To my delight, we were free to make our own ‘prints’. Using my old watercolours, I made my own papers, out of which I first made a physical collage with scissors and glue, and later a digital one. I also used some rubberstamps that I had made years ago, and some new ones just for this project. So much fun!
I came up with many expressions, most of them my own, to use for future collages. Drawing masks in Illustrator made the cutting a breeze, and so did the fact that I could always change my mind about placement. Not to mention the absence of messy glue and torn papers!
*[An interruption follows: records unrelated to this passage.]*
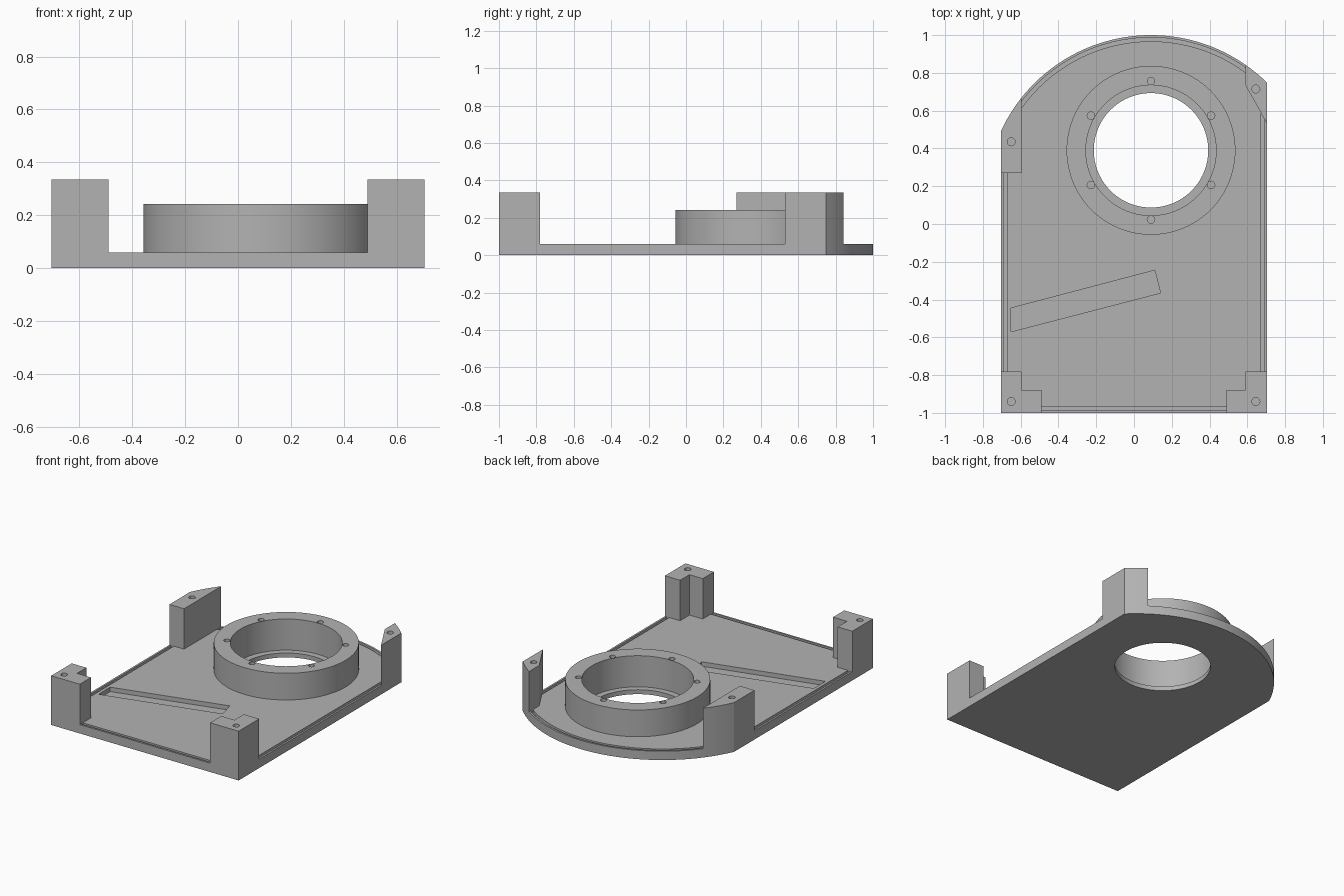
import bpy, bmesh
from math import sin, cos, asin, radians, pi
from mathutils import Matrix

cube = bpy.data.objects.get("Cube")
if cube:
    bpy.data.objects.remove(cube, do_unlink=True)

HALF_W, PLATE_Z, POST_Z, RING_Z, LEDGE_Z = 0.705, 0.06, 0.335, 0.242, 0.03
ARC_X, ARC_Y, ARC_R = 0.09, 0.125, 0.875      # rounded rear edge
RING = (0.09, 0.39)                           # centre of the collar

grey = bpy.data.materials.new("cast grey")
grey.use_nodes = True
colour = (0.45, 0.45, 0.45, 1)
grey.diffuse_color = colour
grey.node_tree.nodes["Principled BSDF"].inputs["Base Color"].default_value = colour


def prism(name, points, z0, z1):
    """Closed solid from a flat profile."""
    bm = bmesh.new()
    base = bm.faces.new([bm.verts.new((x, y, z0)) for x, y in points])
    top = bmesh.ops.extrude_face_region(bm, geom=[base])["geom"]
    bmesh.ops.translate(bm, vec=(0, 0, z1 - z0),
                        verts=[v for v in top if isinstance(v, bmesh.types.BMVert)])
    bmesh.ops.recalc_face_normals(bm, faces=bm.faces)
    mesh = bpy.data.meshes.new(name)
    bm.to_mesh(mesh)
    bm.free()
    mesh.materials.append(grey)
    obj = bpy.data.objects.new(name, mesh)
    bpy.context.collection.objects.link(obj)
    return obj


def circle(centre, r, n):
    return [(centre[0] + r * cos(2 * pi * i / n), centre[1] + r * sin(2 * pi * i / n))
            for i in range(n)]


def cylinder(name, centre, r, z0, z1, n=96):
    return prism(name, circle(centre, r, n), z0, z1)


def boolean(target, cutter, operation="DIFFERENCE"):
    """Apply a boolean and discard the cutter."""
    mod = target.modifiers.new("cut", "BOOLEAN")
    mod.operation, mod.object, mod.solver = operation, cutter, "EXACT"
    bpy.context.view_layer.objects.active = target
    bpy.ops.object.modifier_apply(modifier=mod.name)
    bpy.data.objects.remove(cutter, do_unlink=True)


def outline(inset, steps=64):
    """Plate outline: straight front and sides, arched rear."""
    w, r = HALF_W - inset, ARC_R - inset
    a0 = asin((w - ARC_X) / r)
    a1 = asin((-w - ARC_X) / r)
    arc = [a0 + (a1 - a0) * i / steps for i in range(steps + 1)]
    return ([(-w, -1 + inset), (w, -1 + inset)]
            + [(ARC_X + r * sin(a), ARC_Y + r * cos(a)) for a in arc])


# Region between the corner posts
OPEN = [(-0.49, -1.2), (0.49, -1.2), (0.49, -0.88), (0.59, -0.88), (0.59, -0.78),
        (0.9, -0.78), (0.9, 0.182), (0.59, 0.735), (0.59, 1.2), (-0.595, 1.2),
        (-0.595, 0.27), (-0.9, 0.27), (-0.9, -0.78), (-0.595, -0.78),
        (-0.595, -0.88), (-0.49, -0.88)]

# Base plate with its four posts in one casting
plate = prism("base_plate_with_posts", outline(0), 0, POST_Z)
boolean(plate, prism("opening", OPEN, PLATE_Z, 0.5))

# Seal groove along the rim, stopping at the posts
groove = prism("groove", outline(0.013), 0.04, 0.1)
boolean(groove, prism("groove_core", outline(0.033), 0, 0.2))
boolean(groove, prism("groove_limit", OPEN, -0.1, 0.3), "INTERSECT")
boolean(plate, groove)

# Slanted shallow slot
slot = [(-0.65, -0.57), (0.14, -0.365), (0.11, -0.245), (-0.65, -0.445)]
boolean(plate, prism("slot", slot, LEDGE_Z, 0.2))

# Stepped bore through the plate
boolean(plate, cylinder("counterbore", RING, 0.345, LEDGE_Z, 0.2))
boolean(plate, cylinder("bore", RING, 0.303, -0.1, 0.2))

# Screw holes in the posts
for centre in [(-0.65, -0.94), (0.645, -0.94), (-0.65, 0.435), (0.645, 0.715)]:
    boolean(plate, cylinder("post_hole", centre, 0.021, 0.18, 0.5, 24))

# Raised collar with six screw holes
ring = cylinder("collar_ring", RING, 0.447, PLATE_Z, RING_Z)
boolean(ring, cylinder("collar_bore", RING, 0.345, 0, 0.5))
for i in range(6):
    a = radians(90 + 60 * i)
    centre = (RING[0] + 0.367 * cos(a), RING[1] + 0.367 * sin(a))
    boolean(ring, cylinder("collar_hole", centre, 0.02, 0.12, 0.5, 24))

# Smooth curved walls, sharp edges
bpy.ops.object.select_all(action="DESELECT")
for obj in (plate, ring):
    obj.select_set(True)
bpy.context.view_layer.objects.active = plate
bpy.ops.object.shade_smooth_by_angle(angle=radians(25))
On the other hand, I enjoyed the tactility of cutting each piece by hand and the process of layering the papers.
Conclusion: Despite my resistance to some specifics of the brief, I ended up enjoying the process and the result (as with every assignment in this course!). Even more importantly, I look forward to making more wall art for myself as my portfolio grows.
Another week has gone by and yielded another 150 or so pieces of art in the current MATS (part A) course. It is an impressive sight to behold each Sunday evening in our Flickr group pool!
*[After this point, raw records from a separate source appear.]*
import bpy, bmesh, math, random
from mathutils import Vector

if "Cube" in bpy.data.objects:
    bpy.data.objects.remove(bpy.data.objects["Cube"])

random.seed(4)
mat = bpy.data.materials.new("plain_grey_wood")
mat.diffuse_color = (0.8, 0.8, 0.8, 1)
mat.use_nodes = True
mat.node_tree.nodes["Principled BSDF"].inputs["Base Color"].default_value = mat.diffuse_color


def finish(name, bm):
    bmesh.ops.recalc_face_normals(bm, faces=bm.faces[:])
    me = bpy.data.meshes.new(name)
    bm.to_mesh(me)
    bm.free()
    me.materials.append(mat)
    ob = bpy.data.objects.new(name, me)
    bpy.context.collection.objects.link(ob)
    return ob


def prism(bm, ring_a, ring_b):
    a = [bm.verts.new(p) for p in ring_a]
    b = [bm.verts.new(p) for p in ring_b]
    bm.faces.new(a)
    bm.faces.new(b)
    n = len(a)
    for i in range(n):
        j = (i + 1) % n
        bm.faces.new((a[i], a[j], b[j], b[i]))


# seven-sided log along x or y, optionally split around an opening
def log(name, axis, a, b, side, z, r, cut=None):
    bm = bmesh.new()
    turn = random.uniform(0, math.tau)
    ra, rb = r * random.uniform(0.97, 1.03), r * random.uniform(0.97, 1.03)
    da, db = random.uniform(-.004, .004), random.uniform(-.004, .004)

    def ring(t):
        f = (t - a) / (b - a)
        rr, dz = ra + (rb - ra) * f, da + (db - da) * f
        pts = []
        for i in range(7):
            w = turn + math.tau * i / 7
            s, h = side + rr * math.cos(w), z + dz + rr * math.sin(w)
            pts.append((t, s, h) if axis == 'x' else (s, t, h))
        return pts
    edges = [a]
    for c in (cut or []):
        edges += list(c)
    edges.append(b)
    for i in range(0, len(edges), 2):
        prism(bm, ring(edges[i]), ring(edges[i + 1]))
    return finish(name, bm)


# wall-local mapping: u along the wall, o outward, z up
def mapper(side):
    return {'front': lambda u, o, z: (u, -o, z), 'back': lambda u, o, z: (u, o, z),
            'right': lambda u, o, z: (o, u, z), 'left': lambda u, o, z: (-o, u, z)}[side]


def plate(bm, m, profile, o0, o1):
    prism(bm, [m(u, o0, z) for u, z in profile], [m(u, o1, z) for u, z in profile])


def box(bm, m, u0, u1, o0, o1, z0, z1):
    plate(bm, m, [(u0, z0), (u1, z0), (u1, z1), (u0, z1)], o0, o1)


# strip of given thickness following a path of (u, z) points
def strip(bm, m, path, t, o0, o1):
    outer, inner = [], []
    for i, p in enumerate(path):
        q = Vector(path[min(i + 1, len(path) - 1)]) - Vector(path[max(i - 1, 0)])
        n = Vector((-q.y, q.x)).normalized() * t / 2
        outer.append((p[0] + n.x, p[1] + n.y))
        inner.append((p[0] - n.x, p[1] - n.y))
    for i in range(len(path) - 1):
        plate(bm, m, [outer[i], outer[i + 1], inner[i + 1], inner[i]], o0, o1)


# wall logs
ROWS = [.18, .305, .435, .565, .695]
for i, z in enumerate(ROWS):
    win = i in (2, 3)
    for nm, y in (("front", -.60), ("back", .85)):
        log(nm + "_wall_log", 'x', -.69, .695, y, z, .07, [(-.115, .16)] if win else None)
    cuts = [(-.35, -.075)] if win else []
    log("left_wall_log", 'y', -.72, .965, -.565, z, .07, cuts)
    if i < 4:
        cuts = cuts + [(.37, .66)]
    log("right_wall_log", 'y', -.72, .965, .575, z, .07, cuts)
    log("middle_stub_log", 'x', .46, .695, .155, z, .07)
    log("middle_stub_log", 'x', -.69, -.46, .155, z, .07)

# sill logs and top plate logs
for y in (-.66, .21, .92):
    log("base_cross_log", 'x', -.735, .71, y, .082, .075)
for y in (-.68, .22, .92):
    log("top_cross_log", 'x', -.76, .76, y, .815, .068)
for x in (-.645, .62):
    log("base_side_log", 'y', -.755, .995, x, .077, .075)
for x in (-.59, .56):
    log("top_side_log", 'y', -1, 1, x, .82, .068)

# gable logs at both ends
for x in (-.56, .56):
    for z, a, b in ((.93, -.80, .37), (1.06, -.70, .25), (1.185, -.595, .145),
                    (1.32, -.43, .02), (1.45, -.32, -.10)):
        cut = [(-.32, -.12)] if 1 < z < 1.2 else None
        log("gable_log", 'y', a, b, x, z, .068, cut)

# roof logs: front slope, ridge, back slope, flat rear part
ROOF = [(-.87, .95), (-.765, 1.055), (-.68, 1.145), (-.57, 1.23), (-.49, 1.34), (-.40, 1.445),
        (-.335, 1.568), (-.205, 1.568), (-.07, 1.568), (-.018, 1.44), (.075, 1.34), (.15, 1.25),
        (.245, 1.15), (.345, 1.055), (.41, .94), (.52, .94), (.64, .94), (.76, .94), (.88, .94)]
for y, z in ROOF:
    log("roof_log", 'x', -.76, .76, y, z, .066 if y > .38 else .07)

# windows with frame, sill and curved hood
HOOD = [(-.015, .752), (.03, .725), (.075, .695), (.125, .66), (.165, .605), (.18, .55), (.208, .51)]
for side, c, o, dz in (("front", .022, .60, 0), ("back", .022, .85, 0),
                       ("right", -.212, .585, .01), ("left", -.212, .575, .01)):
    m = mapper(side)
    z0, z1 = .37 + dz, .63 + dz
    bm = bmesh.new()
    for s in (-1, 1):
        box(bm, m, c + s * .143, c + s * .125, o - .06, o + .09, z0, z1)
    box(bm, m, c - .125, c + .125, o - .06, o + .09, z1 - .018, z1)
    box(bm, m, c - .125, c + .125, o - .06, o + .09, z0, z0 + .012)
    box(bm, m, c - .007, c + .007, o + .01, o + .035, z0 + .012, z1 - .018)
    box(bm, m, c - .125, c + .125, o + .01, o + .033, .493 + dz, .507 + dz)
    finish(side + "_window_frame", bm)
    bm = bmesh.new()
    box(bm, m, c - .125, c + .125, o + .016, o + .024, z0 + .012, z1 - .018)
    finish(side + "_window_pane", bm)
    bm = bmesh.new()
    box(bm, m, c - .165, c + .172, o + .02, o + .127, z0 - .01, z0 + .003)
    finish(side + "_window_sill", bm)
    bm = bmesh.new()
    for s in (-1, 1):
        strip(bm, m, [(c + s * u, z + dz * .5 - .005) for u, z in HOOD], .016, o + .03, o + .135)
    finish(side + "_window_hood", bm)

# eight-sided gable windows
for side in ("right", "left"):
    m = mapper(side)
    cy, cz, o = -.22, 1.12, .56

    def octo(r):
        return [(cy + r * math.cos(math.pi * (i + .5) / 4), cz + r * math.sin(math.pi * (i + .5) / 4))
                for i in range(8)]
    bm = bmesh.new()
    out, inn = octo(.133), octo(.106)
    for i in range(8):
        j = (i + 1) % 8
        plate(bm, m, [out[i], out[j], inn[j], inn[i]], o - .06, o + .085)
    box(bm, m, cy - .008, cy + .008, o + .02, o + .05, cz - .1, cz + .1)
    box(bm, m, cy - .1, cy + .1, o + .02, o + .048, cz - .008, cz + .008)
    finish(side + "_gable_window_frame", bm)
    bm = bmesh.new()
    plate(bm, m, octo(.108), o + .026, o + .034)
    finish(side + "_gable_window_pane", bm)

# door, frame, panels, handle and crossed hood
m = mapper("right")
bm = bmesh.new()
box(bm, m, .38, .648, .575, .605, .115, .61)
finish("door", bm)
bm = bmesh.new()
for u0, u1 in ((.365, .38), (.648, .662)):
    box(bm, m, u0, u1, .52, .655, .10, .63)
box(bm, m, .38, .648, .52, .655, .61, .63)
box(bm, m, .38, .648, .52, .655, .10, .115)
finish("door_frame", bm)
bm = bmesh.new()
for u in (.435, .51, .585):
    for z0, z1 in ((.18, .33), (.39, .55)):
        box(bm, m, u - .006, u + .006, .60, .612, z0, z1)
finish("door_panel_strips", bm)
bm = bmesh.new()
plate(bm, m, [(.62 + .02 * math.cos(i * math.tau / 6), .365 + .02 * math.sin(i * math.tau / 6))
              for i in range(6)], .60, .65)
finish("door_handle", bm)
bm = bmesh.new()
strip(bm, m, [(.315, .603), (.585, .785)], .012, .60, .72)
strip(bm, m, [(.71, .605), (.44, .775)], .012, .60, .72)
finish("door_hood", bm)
I put myself under extra pressure this week to do well, which must have prompted my strange dream the other night: I was a highschool student again and getting ready to go to school in the morning. Lilla, my high school art teacher, was waiting for me in the apartment I used to live in at the time, as she was taking me to school. Before the drive, I asked her what grade she would give my latest MATS project. She replied “a C+”. I was crushed and asked her why, to which she gave me a few reasons; the only one I can remember was something about the font. I felt devastated and, during the ride, decided to skip school for that day. I was going to sneak away as she entered the ‘teacher’s area’ of the school. Then I woke up. It sounds absurd now but the dream stayed with me for an hour or two that morning. I guess this show how important this course and my work is to me.
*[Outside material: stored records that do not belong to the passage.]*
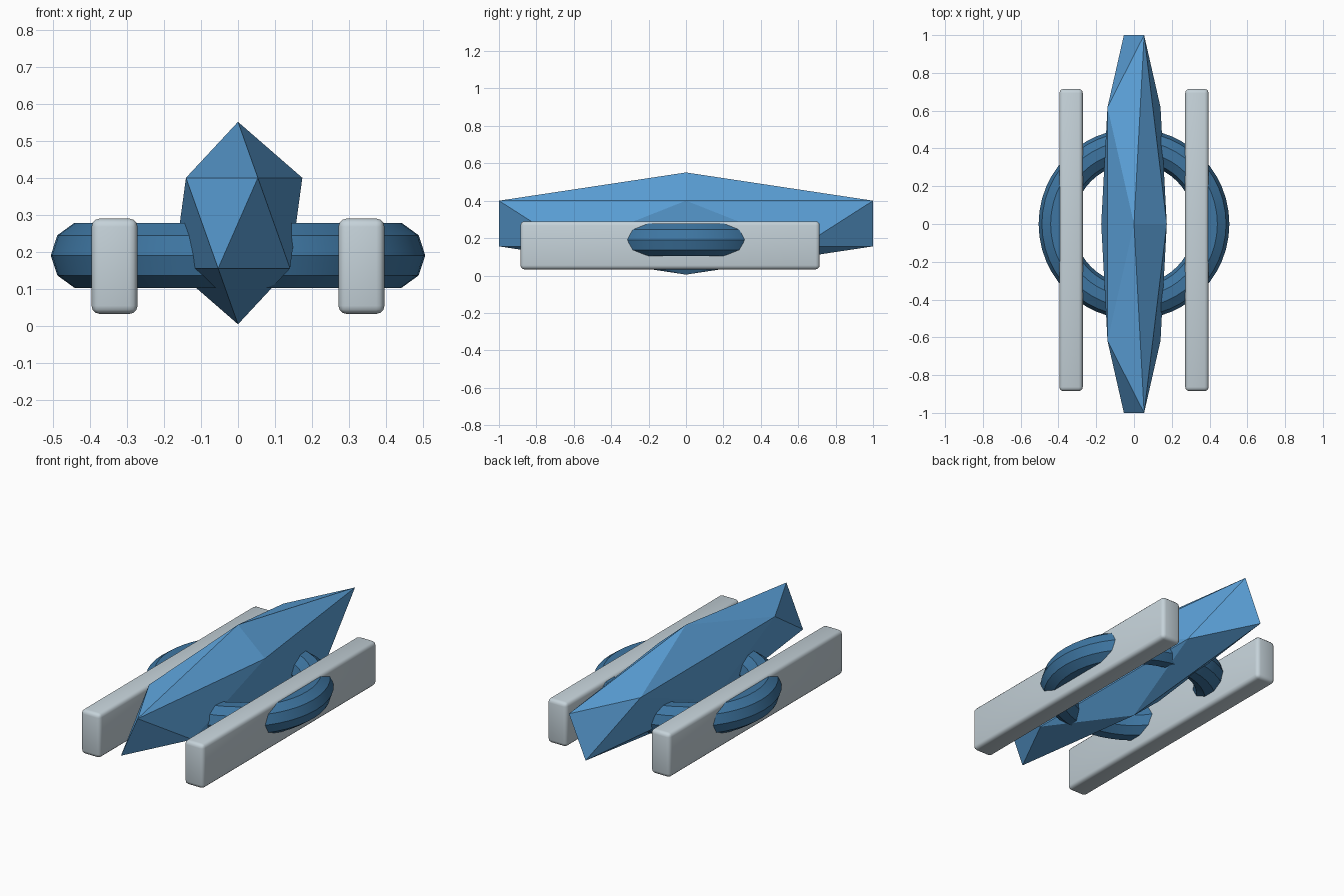
import bpy
import math

if "Cube" in bpy.data.objects:
    bpy.data.objects.remove(bpy.data.objects["Cube"])


def material(name, rgb):
    """Flat colour from 0-255 sRGB values, stored as linear."""
    lin = []
    for c in rgb:
        c /= 255
        lin.append(c / 12.92 if c <= 0.04045 else ((c + 0.055) / 1.055) ** 2.4)
    mat = bpy.data.materials.new(name)
    mat.diffuse_color = (*lin, 1)
    mat.use_nodes = True
    mat.node_tree.nodes["Principled BSDF"].inputs["Base Color"].default_value = mat.diffuse_color
    return mat


def finish(name, mat):
    """Name the active object and give it its colour."""
    obj = bpy.context.object
    obj.name = name
    obj.data.materials.append(mat)
    return obj


hull_blue = material("bright blue", (92, 162, 218))
ring_blue = material("deep blue", (62, 118, 162))
rail_grey = material("pale grey", (197, 210, 217))

# Faceted central hull: a stretched icosahedron
bpy.ops.mesh.primitive_ico_sphere_add(subdivisions=1, radius=1, location=(0, 0, 0.278))
hull = finish("hull", hull_blue)
hull.scale = (0.194, 1.1756, 0.273)
bpy.ops.object.transform_apply(location=False, rotation=False, scale=True)
bpy.ops.object.shade_flat()

# Ring around the hull, ten-sided in section
bpy.ops.mesh.primitive_torus_add(major_segments=48, minor_segments=10,
                                 major_radius=0.413, minor_radius=0.092,
                                 location=(0, 0, 0.191))
finish("ring", ring_blue)
bpy.ops.object.shade_smooth_by_angle(angle=math.radians(30))

# Two long side rails with rounded edges
for side, sign in (("left", -1), ("right", 1)):
    bpy.ops.mesh.primitive_cube_add(size=1, location=(sign * 0.333, -0.085, 0.1615))
    rail = finish(side + "_rail", rail_grey)
    rail.scale = (0.124, 1.6, 0.257)
    bpy.ops.object.transform_apply(location=False, rotation=False, scale=True)
    bevel = rail.modifiers.new("rounded_edges", "BEVEL")
    bevel.width = 0.022
    bevel.segments = 3
    bpy.ops.object.modifier_apply(modifier=bevel.name)
    bpy.ops.object.shade_smooth_by_angle(angle=math.radians(35))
This week, the topic was to create a children’s book cover, specifically for the russian folk tale “The Language of the Birds”. The story involves a young man, his parents, a sad nightingale, a bird with its babies, and a king, in essence. We were given the choice between designing the front cover or a double page from inside the book. I went with the cover:
Since I am keen on using texture more in my work, I applied 2 kinds of textures in different colours over each item. I had no idea that textures can be so large in size – due to the many vector points involved. The one I applied on the sun was so gigantic (with many dense vector points) that even simply selecting the sun brought about the ‘rainbow wheel’ I dread so much – which lasted for about 25 seconds each time I touched the sun. Multiply that by about 50 times! Moving or copying/pasting the entire image at the very end (into a new file) took almost eternity. Not really something I look forward to when working with textures. If anyone who reads this knows of ways around this issue, I’d be grateful for your insights.
And now on to the current week: Wall Decor. For now, we are to gather paper, fabric, buttons or other little bits for a collage later on. We’ll find out what for exactly on Wednesday. For this we are assigned 2 colours based on our astrological signs; red and yellow in my case. My favourite combo would have been red and orange or orange and yellow, but I don’t mind most colours. Although this sounds like fun, using these items in a piece for wall art puts me a bit outside of my ‘comfort zone’. I would have loved to make digital art as usual, but at the same time I’m glad that Lilla exposes us to different media. After all, I can make digital art until I’m blue in the face after this course. Or maybe I’ll fall in love with this type of collaging.